NGOs in New Wars: Neutrality or New Humanitarianism?

With the end of the Cold War and the rise of global civil society, NGOs have played an increasingly prominent role in world politics. Yet due to the nature of their work, they often struggle to remain effective amid complex political, military and social dynamics. Specifically, NGOs face real problems when operating in ‘violent environments’.

The Failure of Reform: Crisis at the UNSC?

Despite Kofi Annan’s warning that ‘the United Nations is passing through the gravest crisis of its existence’ and a burst of diplomatic activity at the World Summit in 2005, reform of the UNSC has not been easy to achieve. This essay will explore the reasons behind the impasse as well as briefly considering possible alternatives. It will critically analyse the notion that failure to reform represents a ‘crisis’ at the UN.
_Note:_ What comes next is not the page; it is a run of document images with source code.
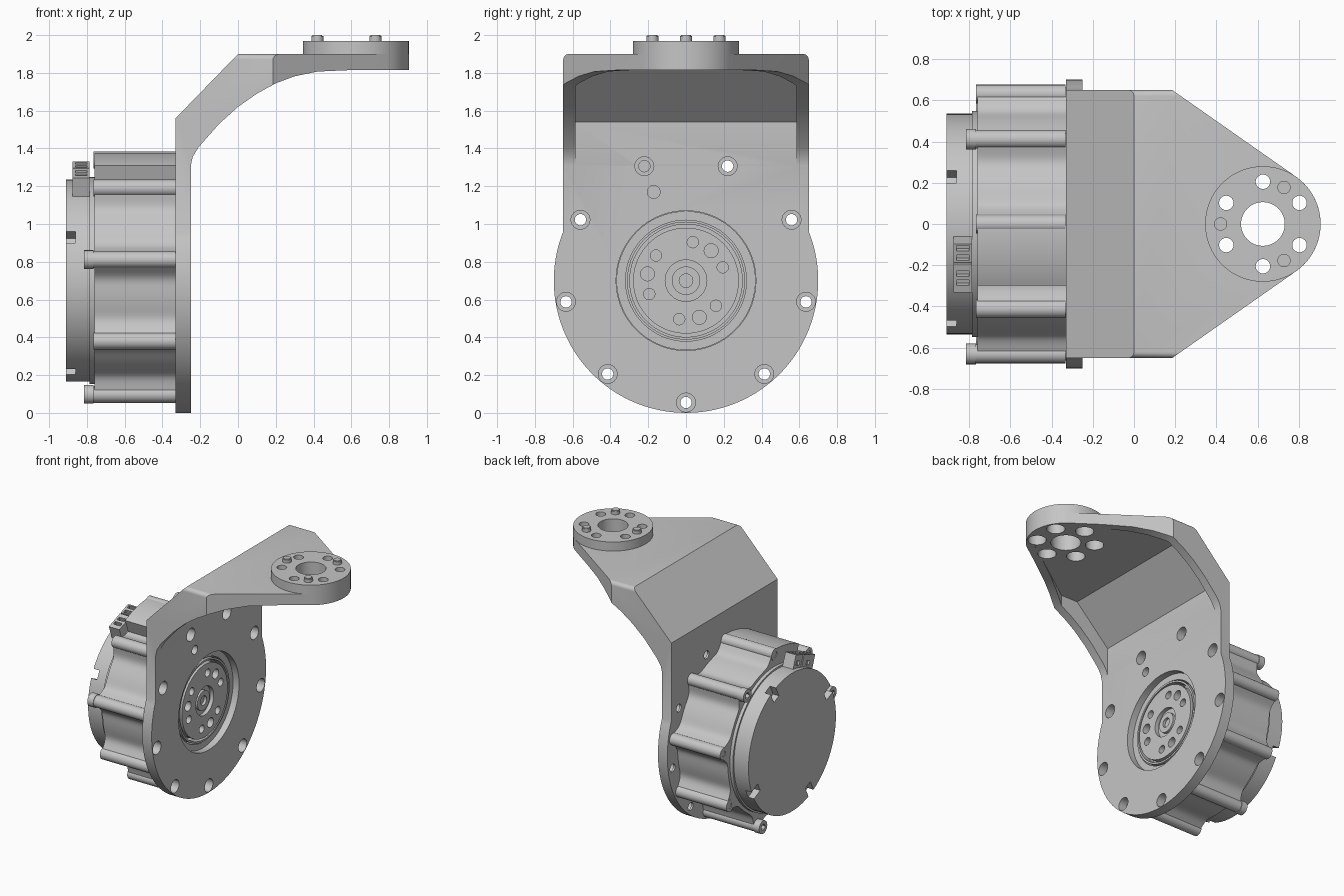
import bpy, bmesh, math
from mathutils import Vector

if "Cube" in bpy.data.objects:
    bpy.data.objects.remove(bpy.data.objects["Cube"])

metal = bpy.data.materials.new("satin grey metal")
metal.use_nodes = True
GREY = (0.56, 0.56, 0.56, 1)
metal.diffuse_color = GREY
metal.node_tree.nodes["Principled BSDF"].inputs["Base Color"].default_value = GREY

AXIS_Z = 0.70          # height of the motor axis
FLANGE_X = 0.625       # centre of the output flange
FACE_X = -0.25         # front of the mounting plate
UNDER_Z = 1.815        # underside of the arm


def prism(name, points, axis, start, end):
    """Extrude a 2D outline along an axis."""
    place = {"x": lambda p, d: (d, p[0], p[1]),
             "y": lambda p, d: (p[0], d, p[1]),
             "z": lambda p, d: (p[0], p[1], d)}[axis]
    bm = bmesh.new()
    low = [bm.verts.new(place(p, start)) for p in points]
    high = [bm.verts.new(place(p, end)) for p in points]
    bm.faces.new(low)
    bm.faces.new(high)
    for i in range(len(points)):
        j = (i + 1) % len(points)
        bm.faces.new((low[i], low[j], high[j], high[i]))
    bmesh.ops.recalc_face_normals(bm, faces=bm.faces)
    mesh = bpy.data.meshes.new(name)
    bm.to_mesh(mesh)
    bm.free()
    mesh.materials.append(metal)
    obj = bpy.data.objects.new(name, mesh)
    bpy.context.collection.objects.link(obj)
    return obj


def arc(centre, radius, first, last, steps):
    angles = [math.radians(first + (last - first) * i / steps) for i in range(steps + 1)]
    return [(centre[0] + radius * math.cos(a), centre[1] + radius * math.sin(a)) for a in angles]


def cyl(name, axis, centre, radius, start, end, sides=32):
    return prism(name, arc(centre, radius, 0, 360, sides)[:-1], axis, start, end)


def combine(obj, other, operation="DIFFERENCE"):
    """Apply a boolean and drop the helper."""
    mod = obj.modifiers.new("cut", "BOOLEAN")
    mod.operation, mod.object, mod.solver = operation, other, "EXACT"
    graph = bpy.context.evaluated_depsgraph_get()
    mesh = bpy.data.meshes.new_from_object(obj.evaluated_get(graph))
    obj.modifiers.clear()
    obj.data = mesh
    bpy.data.objects.remove(other)


def drill(obj, axis, centre, radius, start, end, sides=32):
    combine(obj, cyl("cutter", axis, centre, radius, start, end, sides))


def around(angle, radius, centre=(0, AXIS_Z)):
    a = math.radians(angle)
    return (centre[0] + radius * math.cos(a), centre[1] + radius * math.sin(a))


# Bracket: side profile trimmed by its end outline and its plan outline
curve = [(FACE_X, 1.31), (-0.24, 1.355), (-0.21, 1.405), (-0.1, 1.53), (0, 1.62), (0.1, 1.69),
         (0.2, 1.745), (0.3, 1.782), (0.42, 1.807), (0.6, UNDER_Z)]
bracket = prism("bracket", [(-0.33, -0.1), (FACE_X, -0.1)] + curve +
                [(1, UNDER_Z), (1, 1.9), (0, 1.9), (-0.33, 1.56)], "y", -0.75, 0.75)
end_outline = (arc((0, AXIS_Z), 0.70, -201.8, 21.8, 72) +
               arc((0.62, 1.87), 0.03, 0, 90, 6) + arc((-0.62, 1.87), 0.03, 90, 180, 6))
combine(bracket, prism("end", end_outline, "x", -0.5, 1.2), "INTERSECT")


def plan(radius, side):
    """Tapered plan outline ending in a round nose."""
    tip = arc((FLANGE_X, 0), radius, -55, 55, 28)
    a = math.radians(55)
    shoulder = Vector(tip[-1]) + Vector((-math.sin(a), math.cos(a))) * ((side - tip[-1][1]) / math.cos(a))
    return tip + [tuple(shoulder), (-0.5, side), (-0.5, -side), (shoulder.x, -shoulder.y)]


combine(bracket, prism("plan", plan(0.28, 0.75), "z", -0.2, 2.2), "INTERSECT")

# Hollow between the side ribs
inner_x, inner_z = FACE_X + 0.0005, UNDER_Z + 0.001
hollow = prism("hollow", [(inner_x, 1.0), (inner_x, 1.54), (0.03, inner_z), (1.1, inner_z), (1.1, 1.0)],
               "y", -0.8, 0.8)
combine(hollow, prism("inner_plan", plan(0.22, 0.585), "z", 0.9, 2.1), "INTERSECT")
combine(bracket, hollow)

# Bracket bore, deep counterbored bolt circle and dowel hole
drill(bracket, "x", (0, AXIS_Z), 0.37, -0.5, 0, 72)
for i in range(9):
    spot = around(30 + 40 * i, 0.645)
    drill(bracket, "x", spot, 0.03, -0.5, 0, 24)
    drill(bracket, "x", spot, 0.05, -0.315, -0.2, 24)
drill(bracket, "x", around(110, 0.5), 0.034, -0.5, 0, 24)

# Output flange ring with holes and pins
ring = cyl("flange_ring", "z", (FLANGE_X, 0), 0.28, 1.9, 1.97, 80)
drill(ring, "z", (FLANGE_X, 0), 0.106, 1.7, 2.1, 48)
drill(bracket, "z", (FLANGE_X, 0), 0.106, 1.7, 2.1, 48)
for i in range(6):
    spot = around(30 + 60 * i, 0.205, (FLANGE_X, 0))
    drill(ring, "z", spot, 0.035, 1.7, 2.1, 24)
    drill(bracket, "z", spot, 0.065, 1.7, 2.1, 24)
for i in range(3):
    spot = around(60 + 120 * i, 0.205, (FLANGE_X, 0))
    cyl("flange_pin", "z", spot, 0.032, 1.93, 1.994, 24)
    cyl("flange_pin_tip", "z", spot, 0.026, 1.99, 2.0, 24)


def case_radius(deg):
    """Lugs flare into the case; a raised pad carries the cables."""
    off = (deg + 10) % 40 - 20
    flare = 0.572 + 0.10 * math.exp(-(off / 5.8) ** 2)
    return max(flare, 0.678) if 91 <= deg <= 116 else flare


# Motor case with nine lugs
case = prism("motor_case", [around(d, case_radius(d)) for d in range(360)], "x", -0.76, -0.33)
drill(case, "x", (0, AXIS_Z), 0.32, -0.42, -0.2, 72)
for i in range(9):
    angle = 10 + 40 * i
    spot = around(angle, 0.64)
    lug = cyl("case_lug", "x", spot, 0.045, -0.765, -0.331, 24)
    drill(lug, "x", spot, 0.022, -0.9, -0.70, 16)
    if angle % 120 == 50:
        head = cyl("bolt_head", "x", spot, 0.05, -0.815, -0.765, 24)
        drill(head, "x", spot, 0.025, -0.9, -0.785, 6)

# Pilot collar, seal rim and rotor face inside the bore
for name, outer, inner, front in (("pilot_collar", 0.368, 0.32, -0.30), ("seal_rim", 0.312, 0.298, -0.29)):
    collar = cyl(name, "x", (0, AXIS_Z), outer, -0.345, front, 72)
    drill(collar, "x", (0, AXIS_Z), inner, -0.5, 0, 72)
rotor = cyl("rotor", "x", (0, AXIS_Z), 0.28, -0.43, -0.285, 72)
drill(rotor, "x", (0, AXIS_Z), 0.11, -0.315, -0.2, 40)
for i in range(6):
    drill(rotor, "x", around(20 + 60 * i, 0.207), 0.03, -0.325, -0.2, 20)
for i in range(3):
    drill(rotor, "x", around(50 + 120 * i, 0.207), 0.037, -0.335, -0.2, 24)
hub = cyl("rotor_hub", "x", (0, AXIS_Z), 0.075, -0.34, -0.295, 40)
drill(hub, "x", (0, AXIS_Z), 0.036, -0.325, -0.2, 24)

# Rear cover with four rim notches
cyl("cover_step", "x", (0, AXIS_Z), 0.548, -0.785, -0.75, 90)
cover = cyl("rear_cover", "x", (0, AXIS_Z), 0.535, -0.91, -0.78, 90)


def turned_box(name, angle, radial, tangent, start, end):
    """Box along the motor axis, turned to sit at an angle around it."""
    a = math.radians(angle)
    out, across = Vector((math.cos(a), math.sin(a))), Vector((-math.sin(a), math.cos(a)))
    corners = [(radial[0], tangent[0]), (radial[1], tangent[0]),
               (radial[1], tangent[1]), (radial[0], tangent[1])]
    return prism(name, [tuple(Vector((0, AXIS_Z)) + out * r + across * t) for r, t in corners],
                 "x", start, end)


for i in range(4):
    combine(cover, turned_box("notch", 64.5 + 90 * i, (0.45, 0.6), (-0.034, 0.034), -1, -0.86))

# Cable connectors on the cover rim
for name, tangent in (("small_connector", (-0.125, -0.03)), ("large_connector", (-0.02, 0.125))):
    block = turned_box(name, 110, (0.48, 0.625), tangent, -0.875, -0.785)
    middle = sum(tangent) / 2
    for side in (-0.024, 0.024):
        slot = (middle + side - 0.014, middle + side + 0.014)
        combine(block, turned_box("slot", 110, (0.59, 0.7), slot, -0.86, -0.80))
    combine(block, turned_box("mouth", 110, (0.55, 0.58), (middle - 0.02, middle + 0.02), -1, -0.86))

# Smooth round walls, keep the machined edges crisp
bpy.ops.object.select_all(action="DESELECT")
for obj in bpy.context.collection.objects:
    if obj.type == "MESH" and obj.data.materials and obj.data.materials[0] == metal:
        obj.select_set(True)
        bpy.context.view_layer.objects.active = obj
bpy.ops.object.shade_smooth_by_angle(angle=math.radians(30))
Please Consider Donating

Before you download your free e-book, please consider donating to support open access publishing.

E-IR is an independent non-profit publisher run by an all volunteer team. Your donations allow us to invest in new open access titles and pay our bandwidth bills to ensure we keep our existing titles free to view. Any amount, in any currency, is appreciated. Many thanks!

Donations are voluntary and not required to download the e-book - your link to download is below.